Reading Rainbow understood that reading is often in need of good publicity. Some students are reluctant readers or need convincing to try a new type of book. Other students abandon books after a few pages.
I’ve found it helps to take some cues from public relations firms to improve reading’s reputation with my students. Use these tips to add surprise and delight to the reading experience in your classroom and improve reading’s image today.
1. Create a “personal library” that’s special.
When I moved to a new classroom several years ago, I put my personal collection of children’s books in a cabinet and labeled it, “Ms. Howard’s personal library. Please ask to borrow a book.” It wasn’t a big sign, but it was enough for students to ask to see what books I had hidden behind the closed cabinet door.
The requests to borrow from my library increased throughout the year, with each student taking a few minutes to talk to me about the book they chose or to ask for a recommendation. The personal interaction only added to the excitement of accessing a new, secret set of books.
TEACHER TIP: To ensure that all books are returned to you in good shape, take a picture of each student with the book they borrowed. These photos will serve as entertaining reminders of who borrowed what.
2. Save books for later.
Capture some of that excitement from the beginning of the year when the entire classroom library was new and fresh by holding back a few stacks of books to put out after winter break. This is also a good time to think about introducing new kinds of reading materials: graphic novels, illustrated encyclopedias, or even high-interest magazines.
TEACHER TIP: Make sure to give students a brief introduction to the new books in your classroom library by reading the backs of a few titles or sharing what makes each one special.
3. Adopt a classroom author or stage an event.
One of the coolest experiences I’ve had as a classroom teacher was when my fourth grade class was obsessed with Raina Telgemeier’s graphic novel, Smile, and Kazu Kibuishi’s Amulet series.
Both authors were scheduled to speak as part of a live web interview, sharing their writing (and drawing) process with students across the country. I made a big announcement, sharing the details of the upcoming event, and promoted each of the books to my class.
It wasn’t long before my students had organized a list, outlining in what order they were going to read our classroom copies of Smile and Amulet 1-4. They devoured the books to get ready for the webcast, but even after the interview was over they still passed them around to read a second or even a third time.
TEACHER TIP: You don’t have to wait for a live event to promote an author or genre in your classroom. Schedule a character costume contest or arrange to show a pre-recorded author interview and build-up enthusiasm leading up to big day.
4. Change up your read-aloud.

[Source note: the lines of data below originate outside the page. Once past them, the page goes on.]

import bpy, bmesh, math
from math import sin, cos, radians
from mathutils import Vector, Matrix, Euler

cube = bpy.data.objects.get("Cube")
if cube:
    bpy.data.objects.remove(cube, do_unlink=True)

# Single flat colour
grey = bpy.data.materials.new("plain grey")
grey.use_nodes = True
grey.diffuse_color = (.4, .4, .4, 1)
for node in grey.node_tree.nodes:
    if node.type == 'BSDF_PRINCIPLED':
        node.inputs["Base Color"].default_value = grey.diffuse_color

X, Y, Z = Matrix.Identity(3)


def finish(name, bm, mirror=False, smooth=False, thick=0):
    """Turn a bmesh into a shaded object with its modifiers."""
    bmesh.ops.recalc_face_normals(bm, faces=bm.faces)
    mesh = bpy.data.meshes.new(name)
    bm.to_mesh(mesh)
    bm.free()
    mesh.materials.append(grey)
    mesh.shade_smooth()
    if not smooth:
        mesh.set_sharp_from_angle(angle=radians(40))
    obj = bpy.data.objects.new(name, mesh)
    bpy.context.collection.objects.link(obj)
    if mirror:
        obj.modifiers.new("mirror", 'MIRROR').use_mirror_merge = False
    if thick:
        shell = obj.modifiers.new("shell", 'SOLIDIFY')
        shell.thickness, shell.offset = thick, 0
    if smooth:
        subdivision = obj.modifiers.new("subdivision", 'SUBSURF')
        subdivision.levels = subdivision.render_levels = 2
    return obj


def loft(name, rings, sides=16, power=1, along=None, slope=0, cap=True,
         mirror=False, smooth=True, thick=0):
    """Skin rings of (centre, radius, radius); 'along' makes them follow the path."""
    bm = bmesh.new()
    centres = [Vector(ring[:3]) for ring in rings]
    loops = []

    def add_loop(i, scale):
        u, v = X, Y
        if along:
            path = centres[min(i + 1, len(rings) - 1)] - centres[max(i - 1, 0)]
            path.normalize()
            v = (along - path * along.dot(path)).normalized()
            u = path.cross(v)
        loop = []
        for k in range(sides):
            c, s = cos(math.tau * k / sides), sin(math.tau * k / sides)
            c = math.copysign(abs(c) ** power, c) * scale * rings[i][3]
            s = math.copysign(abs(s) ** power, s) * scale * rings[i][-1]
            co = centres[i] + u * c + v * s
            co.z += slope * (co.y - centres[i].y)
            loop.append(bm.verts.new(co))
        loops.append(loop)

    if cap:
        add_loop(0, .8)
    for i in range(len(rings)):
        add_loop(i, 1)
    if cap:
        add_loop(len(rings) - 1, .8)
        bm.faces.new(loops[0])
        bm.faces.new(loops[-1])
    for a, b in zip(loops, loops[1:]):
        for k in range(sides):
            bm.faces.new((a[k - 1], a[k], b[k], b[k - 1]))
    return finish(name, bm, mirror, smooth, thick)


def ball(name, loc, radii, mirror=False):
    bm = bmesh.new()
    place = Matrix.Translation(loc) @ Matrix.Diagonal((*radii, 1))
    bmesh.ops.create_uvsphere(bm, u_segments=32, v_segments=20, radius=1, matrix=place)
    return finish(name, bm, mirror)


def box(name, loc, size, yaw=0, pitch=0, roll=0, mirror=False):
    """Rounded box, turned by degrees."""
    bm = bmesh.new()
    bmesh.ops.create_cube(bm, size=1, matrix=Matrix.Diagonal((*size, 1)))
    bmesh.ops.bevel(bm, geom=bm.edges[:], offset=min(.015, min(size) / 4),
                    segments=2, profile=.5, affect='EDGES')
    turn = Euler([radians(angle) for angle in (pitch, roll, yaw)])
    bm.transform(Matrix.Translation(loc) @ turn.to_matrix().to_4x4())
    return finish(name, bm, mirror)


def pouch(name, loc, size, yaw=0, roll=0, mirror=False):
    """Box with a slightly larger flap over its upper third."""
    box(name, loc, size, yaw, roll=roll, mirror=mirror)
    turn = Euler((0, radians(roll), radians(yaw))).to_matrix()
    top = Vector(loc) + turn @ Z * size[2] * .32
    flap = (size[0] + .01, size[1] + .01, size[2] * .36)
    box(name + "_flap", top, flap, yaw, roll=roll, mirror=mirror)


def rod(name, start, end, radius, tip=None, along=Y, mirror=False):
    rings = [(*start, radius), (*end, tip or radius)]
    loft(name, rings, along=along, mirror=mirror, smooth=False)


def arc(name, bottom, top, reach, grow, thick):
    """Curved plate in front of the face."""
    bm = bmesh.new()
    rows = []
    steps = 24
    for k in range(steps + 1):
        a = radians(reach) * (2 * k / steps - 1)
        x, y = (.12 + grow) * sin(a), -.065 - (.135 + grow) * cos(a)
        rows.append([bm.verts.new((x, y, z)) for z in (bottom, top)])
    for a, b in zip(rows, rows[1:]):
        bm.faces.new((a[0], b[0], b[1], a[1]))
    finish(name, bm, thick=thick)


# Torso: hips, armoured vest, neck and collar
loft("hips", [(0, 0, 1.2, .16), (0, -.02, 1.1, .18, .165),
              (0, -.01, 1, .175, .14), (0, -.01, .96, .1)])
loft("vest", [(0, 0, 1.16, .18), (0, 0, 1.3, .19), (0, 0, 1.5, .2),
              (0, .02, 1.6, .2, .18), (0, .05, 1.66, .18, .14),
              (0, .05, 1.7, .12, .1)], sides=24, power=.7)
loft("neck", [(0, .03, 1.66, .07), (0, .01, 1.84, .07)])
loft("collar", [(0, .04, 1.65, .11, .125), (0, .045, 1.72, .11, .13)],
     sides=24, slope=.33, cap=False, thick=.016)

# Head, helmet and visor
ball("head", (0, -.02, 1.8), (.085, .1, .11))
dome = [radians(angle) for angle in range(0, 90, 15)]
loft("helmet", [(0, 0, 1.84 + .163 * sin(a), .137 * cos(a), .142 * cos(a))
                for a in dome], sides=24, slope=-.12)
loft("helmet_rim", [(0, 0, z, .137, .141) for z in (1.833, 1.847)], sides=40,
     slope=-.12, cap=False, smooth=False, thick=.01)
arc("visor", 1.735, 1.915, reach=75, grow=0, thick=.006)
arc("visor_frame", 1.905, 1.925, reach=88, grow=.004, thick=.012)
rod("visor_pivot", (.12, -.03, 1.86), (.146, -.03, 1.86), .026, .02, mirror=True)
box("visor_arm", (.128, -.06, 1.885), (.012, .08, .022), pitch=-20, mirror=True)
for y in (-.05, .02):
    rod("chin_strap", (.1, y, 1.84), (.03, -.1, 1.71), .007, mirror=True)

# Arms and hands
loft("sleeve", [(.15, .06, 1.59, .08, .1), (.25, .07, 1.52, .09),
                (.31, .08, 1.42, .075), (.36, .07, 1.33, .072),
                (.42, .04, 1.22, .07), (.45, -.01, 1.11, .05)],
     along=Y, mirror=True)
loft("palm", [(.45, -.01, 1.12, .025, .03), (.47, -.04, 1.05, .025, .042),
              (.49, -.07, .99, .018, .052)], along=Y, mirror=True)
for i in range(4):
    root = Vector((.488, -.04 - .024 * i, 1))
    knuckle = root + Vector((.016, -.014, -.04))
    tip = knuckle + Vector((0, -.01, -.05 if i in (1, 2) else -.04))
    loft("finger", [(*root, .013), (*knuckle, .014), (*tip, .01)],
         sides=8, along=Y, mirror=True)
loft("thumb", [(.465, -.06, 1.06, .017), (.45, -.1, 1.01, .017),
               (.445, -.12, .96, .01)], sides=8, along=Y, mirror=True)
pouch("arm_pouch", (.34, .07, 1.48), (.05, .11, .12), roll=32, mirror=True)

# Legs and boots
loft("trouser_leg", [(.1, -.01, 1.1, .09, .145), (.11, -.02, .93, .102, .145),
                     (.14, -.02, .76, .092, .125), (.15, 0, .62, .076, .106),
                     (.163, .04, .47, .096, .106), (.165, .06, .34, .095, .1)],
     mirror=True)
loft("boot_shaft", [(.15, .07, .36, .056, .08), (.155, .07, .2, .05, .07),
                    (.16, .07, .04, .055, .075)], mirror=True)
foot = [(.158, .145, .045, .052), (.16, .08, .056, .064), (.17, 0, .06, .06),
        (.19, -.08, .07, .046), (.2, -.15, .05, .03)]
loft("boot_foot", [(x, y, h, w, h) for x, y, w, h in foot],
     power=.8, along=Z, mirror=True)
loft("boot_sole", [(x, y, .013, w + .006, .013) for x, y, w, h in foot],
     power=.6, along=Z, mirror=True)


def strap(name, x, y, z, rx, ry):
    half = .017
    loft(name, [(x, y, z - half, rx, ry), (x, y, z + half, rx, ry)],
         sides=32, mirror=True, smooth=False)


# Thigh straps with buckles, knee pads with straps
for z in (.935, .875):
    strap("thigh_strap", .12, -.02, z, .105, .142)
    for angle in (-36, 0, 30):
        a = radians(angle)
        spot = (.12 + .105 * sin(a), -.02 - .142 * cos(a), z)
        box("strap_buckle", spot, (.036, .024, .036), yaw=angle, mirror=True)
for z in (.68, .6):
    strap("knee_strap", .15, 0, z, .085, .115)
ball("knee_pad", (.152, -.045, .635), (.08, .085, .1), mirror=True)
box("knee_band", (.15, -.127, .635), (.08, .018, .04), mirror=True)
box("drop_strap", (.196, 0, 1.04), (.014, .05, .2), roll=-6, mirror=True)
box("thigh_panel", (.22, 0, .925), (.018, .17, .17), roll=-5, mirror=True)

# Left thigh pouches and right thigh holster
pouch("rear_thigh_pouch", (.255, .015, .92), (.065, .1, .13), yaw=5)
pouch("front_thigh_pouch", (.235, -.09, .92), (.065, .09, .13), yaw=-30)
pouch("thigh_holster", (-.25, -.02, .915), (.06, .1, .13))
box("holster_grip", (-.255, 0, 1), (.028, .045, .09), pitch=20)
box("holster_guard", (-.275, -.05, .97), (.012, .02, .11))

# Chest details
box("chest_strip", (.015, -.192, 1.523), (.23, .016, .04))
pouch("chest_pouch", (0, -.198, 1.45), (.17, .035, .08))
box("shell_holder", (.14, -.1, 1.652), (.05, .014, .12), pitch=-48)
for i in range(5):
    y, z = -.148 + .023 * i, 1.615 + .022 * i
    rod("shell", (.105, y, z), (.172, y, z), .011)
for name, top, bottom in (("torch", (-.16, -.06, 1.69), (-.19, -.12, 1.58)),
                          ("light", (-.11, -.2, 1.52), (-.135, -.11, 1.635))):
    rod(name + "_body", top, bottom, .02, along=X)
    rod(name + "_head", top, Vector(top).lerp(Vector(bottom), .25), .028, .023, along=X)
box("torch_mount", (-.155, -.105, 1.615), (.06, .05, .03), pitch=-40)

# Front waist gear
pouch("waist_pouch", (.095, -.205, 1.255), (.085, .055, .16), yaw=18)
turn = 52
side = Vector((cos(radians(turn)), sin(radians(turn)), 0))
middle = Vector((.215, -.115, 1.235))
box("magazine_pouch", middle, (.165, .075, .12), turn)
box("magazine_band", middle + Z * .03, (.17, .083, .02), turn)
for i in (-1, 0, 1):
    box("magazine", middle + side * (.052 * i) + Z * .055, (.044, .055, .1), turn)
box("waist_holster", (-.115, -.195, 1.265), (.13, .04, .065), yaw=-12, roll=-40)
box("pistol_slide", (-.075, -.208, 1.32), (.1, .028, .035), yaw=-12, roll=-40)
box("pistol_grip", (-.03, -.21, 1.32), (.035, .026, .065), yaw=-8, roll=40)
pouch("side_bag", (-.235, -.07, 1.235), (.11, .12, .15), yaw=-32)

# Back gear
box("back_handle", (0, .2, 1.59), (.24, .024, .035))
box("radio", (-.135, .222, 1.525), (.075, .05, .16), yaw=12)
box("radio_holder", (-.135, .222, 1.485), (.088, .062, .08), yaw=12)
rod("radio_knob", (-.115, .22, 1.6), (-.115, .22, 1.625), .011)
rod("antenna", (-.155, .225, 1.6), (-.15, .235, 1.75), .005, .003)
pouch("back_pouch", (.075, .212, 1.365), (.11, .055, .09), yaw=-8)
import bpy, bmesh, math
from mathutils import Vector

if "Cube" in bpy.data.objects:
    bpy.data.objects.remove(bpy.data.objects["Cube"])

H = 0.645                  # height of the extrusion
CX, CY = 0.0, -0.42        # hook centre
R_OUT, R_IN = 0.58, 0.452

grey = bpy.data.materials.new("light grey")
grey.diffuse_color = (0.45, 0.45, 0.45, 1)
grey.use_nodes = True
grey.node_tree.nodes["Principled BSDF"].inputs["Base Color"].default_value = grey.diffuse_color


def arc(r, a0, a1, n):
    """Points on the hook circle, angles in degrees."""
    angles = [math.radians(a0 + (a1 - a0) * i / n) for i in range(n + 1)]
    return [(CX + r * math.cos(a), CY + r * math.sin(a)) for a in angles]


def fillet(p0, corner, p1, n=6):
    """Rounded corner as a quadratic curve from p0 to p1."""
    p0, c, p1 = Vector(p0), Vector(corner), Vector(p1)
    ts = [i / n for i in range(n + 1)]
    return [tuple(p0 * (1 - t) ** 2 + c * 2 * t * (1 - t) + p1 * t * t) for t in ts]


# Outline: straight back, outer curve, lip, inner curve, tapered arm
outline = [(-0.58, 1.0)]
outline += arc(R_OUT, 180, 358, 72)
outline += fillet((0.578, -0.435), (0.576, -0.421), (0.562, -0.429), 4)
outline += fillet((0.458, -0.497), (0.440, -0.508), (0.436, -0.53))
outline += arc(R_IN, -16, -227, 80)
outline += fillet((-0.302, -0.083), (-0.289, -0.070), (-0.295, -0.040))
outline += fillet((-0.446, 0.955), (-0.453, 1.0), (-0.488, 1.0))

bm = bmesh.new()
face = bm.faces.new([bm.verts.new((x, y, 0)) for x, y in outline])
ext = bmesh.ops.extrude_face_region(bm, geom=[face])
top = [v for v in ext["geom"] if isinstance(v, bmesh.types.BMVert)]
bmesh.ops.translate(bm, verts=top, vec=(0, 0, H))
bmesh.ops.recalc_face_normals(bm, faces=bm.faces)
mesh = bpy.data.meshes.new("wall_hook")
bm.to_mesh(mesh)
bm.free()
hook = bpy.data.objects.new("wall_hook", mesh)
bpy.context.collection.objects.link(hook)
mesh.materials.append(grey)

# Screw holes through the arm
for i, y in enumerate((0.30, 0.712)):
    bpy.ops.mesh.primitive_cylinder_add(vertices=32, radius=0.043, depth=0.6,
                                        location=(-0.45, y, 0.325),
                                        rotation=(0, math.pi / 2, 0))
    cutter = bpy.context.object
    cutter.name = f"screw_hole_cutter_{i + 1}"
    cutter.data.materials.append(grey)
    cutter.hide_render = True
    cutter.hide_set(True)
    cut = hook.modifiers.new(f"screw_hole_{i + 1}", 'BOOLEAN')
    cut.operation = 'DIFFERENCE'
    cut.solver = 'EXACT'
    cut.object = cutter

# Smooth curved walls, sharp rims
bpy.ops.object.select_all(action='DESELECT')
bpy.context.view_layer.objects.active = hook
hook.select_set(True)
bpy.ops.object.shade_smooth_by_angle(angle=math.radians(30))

Read aloud is a special time in the classroom, and not just because it has the power to calm and quiet even the most unsettled students. Make read aloud even more special by taking the experience one step further: pass out a small treat for students to nibble on while you read, allow them to lay on the floor as they listen, or play part of the audiobook read by the author.
One year, my students asked if they could to pull down all the curtains and turn out the lights while I read by the light of a small globe that doubled as a lamp. It was so cozy, we continued the practice all winter.
TEACHER TIP: You don’t have to spend money or provide food to turn read aloud into a memorable occasion. Changes like moving your class to a grassy spot on campus or taking care to do all the silly voices won’t cost you a thing.
5. Start a “Flashlight Friday.”
Give your sustained silent reading time a boost with flashlights.
Turn off the classroom lights, lower the shades and have students grab a comfy spot on the rug or bean bag chair. Reading by flashlight is not only an exciting treat, but it literally focuses students’ attention on the book in front of them.
TEACHER TIP: It doesn’t have to be Friday to use flashlights, but I find that alliteration makes everything more fun. Also, while blanket forts are optional, they magnify magic exponentially.